Panel: Consumer protection bureau may eventually regulate mortgage banking
The Consumer Financial Protection Bureau could be responsible for the regulation of 85% of the mortgage banking industry when supervision responsibilities shift in July 2011. A panel discussion at the Wolters Kluwer CRA & Fair Lending Colloquium in Las Vegas focused on the formation of the CFPB and how this new bureau will affect mortgage lenders after its inception July 21, 2011, as stipulated by the Dodd-Frank Act. Because the CFPB will regulate banks with more than $10 billion in assets, Steven Rosenbaum, chief of housing and civil enforcement at the U.S. Department of Justice said the biggest banks will receive the most attention. "The really large banks will see the brunt of the initial attention, and as lending becomes more and more concentrated, 75% to 85% of mortgage banks will be regulated by the CFPB," Rosenbaum said.
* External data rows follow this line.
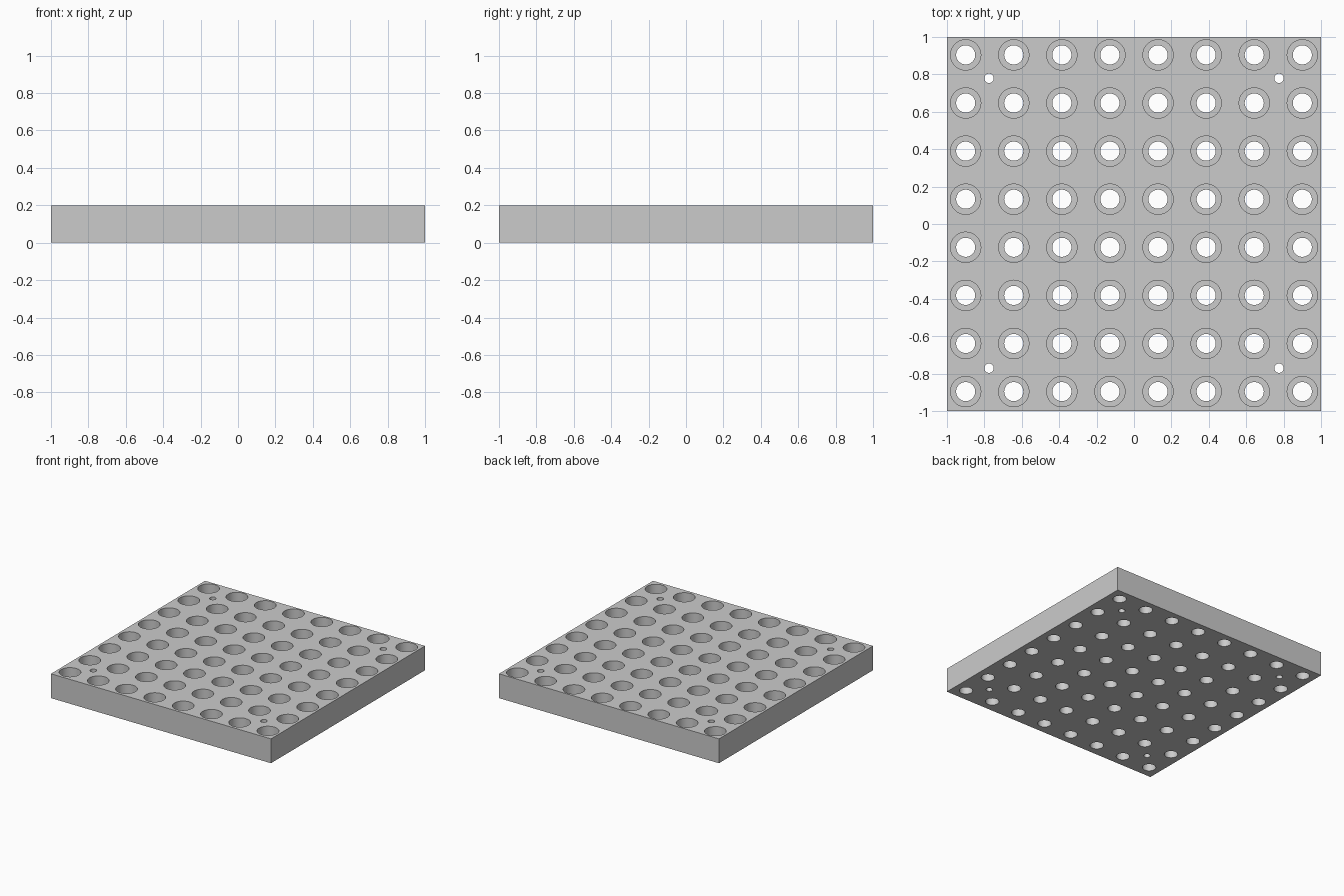
import bpy
import bmesh
from mathutils import Matrix

if "Cube" in bpy.data.objects:
    bpy.data.objects.remove(bpy.data.objects["Cube"], do_unlink=True)

HEIGHT = 0.2
COUNTERBORE_DEPTH = 0.1
GRID_HALF = 0.9
GRID_COUNT = 8
PIN_HALF = 0.775
SHIFT_Y = 0.004

grey = bpy.data.materials.new("light grey")
grey.use_nodes = True
colour = (0.6, 0.6, 0.6, 1)
grey.diffuse_color = colour
grey.node_tree.nodes["Principled BSDF"].inputs["Base Color"].default_value = colour


def new_object(name, bm):
    mesh = bpy.data.meshes.new(name)
    bm.to_mesh(mesh)
    bm.free()
    mesh.materials.append(grey)
    obj = bpy.data.objects.new(name, mesh)
    bpy.context.collection.objects.link(obj)
    return obj


def drill(target, name, centres, radius, bottom, top, sides=48):
    """Cut a vertical round hole at every centre."""
    bm = bmesh.new()
    for x, y in centres:
        bmesh.ops.create_cone(
            bm, cap_ends=True, segments=sides, radius1=radius, radius2=radius,
            depth=top - bottom,
            matrix=Matrix.Translation((x, y + SHIFT_Y, (top + bottom) / 2)))
    cutter = new_object(name, bm)
    cutter.hide_render = True
    cut = target.modifiers.new(name, 'BOOLEAN')
    cut.operation = 'DIFFERENCE'
    cut.solver = 'EXACT'
    cut.object = cutter
    bpy.ops.object.modifier_apply(modifier=cut.name)
    bpy.data.objects.remove(cutter, do_unlink=True)


# Square plate
bm = bmesh.new()
bmesh.ops.create_cube(bm, size=1, matrix=Matrix.Translation((0, 0, HEIGHT / 2))
                      @ Matrix.Diagonal((2, 2, HEIGHT, 1)))
plate = new_object("drilled_plate", bm)
bpy.ops.object.select_all(action='DESELECT')
bpy.context.view_layer.objects.active = plate
plate.select_set(True)

# Grid of counterbored through holes
steps = [GRID_HALF * (2 * i / (GRID_COUNT - 1) - 1) for i in range(GRID_COUNT)]
grid = [(x, y) for x in steps for y in steps]
drill(plate, "counterbore_cutter", grid, 0.081, HEIGHT - COUNTERBORE_DEPTH, HEIGHT + 0.1)
drill(plate, "bore_cutter", grid, 0.051, -0.1, HEIGHT + 0.1)

# Small pin holes near the corners
corners = [(sx * PIN_HALF, sy * PIN_HALF) for sx in (-1, 1) for sy in (-1, 1)]
drill(plate, "pin_hole_cutter", corners, 0.025, -0.1, HEIGHT + 0.1, 32)

bpy.ops.object.shade_smooth_by_angle()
Some panelists believed the reach of the CFPB to be a good thing like John Taylor, CEO of the National Community Reinvestment Coalition. "I think it's a good thing," Taylor said. "We will have a CFPB that is nimble enough to respond." But Andrew Sandler, of the financial services law firm BuckleySandler, said the formation of the CFPB rules and supervision will only form new problems and possibly stunt the recovery of the housing market. "I think it's a huge mistake," Sandler said. "I think this is going to lead to constricted lending, and it will be something 16 to 18 months from now we'll have to re-fix." Taylor said Elizabeth Warren, whom President Obama selected as the architect of the CFPB and former chair of the Congressional Oversight Panel, would not do something to cut off lending, and that she was good for the industry. He cited her stance against a national foreclosure moratorium in light of the foreclosure issues at major banks. Such an act, she said at the time, would have only created more backlog and delays in the recovery. Richard Nieman, the superintendent of banks of the state of New York and a member of COP, said Warren is making an effort to reach out to the industry and that there was no one more passionate about credit issues. "For this to work, the CFPB rulemaking and examination role will depend on a a kind of cooperation that really hasn't been seen," Nieman said. Sandler admitted that Obama has displayed "incredible confidence" in Warren. While the panel disagreed on the merits of the CFPB, one thing was certain. The banking industry will look very different next July. "On July 21, 2011, the Federal Register will be the tome of all tomes," said William Uffleman, CEO of the Nevada Bankers Association. Write to Jon Prior.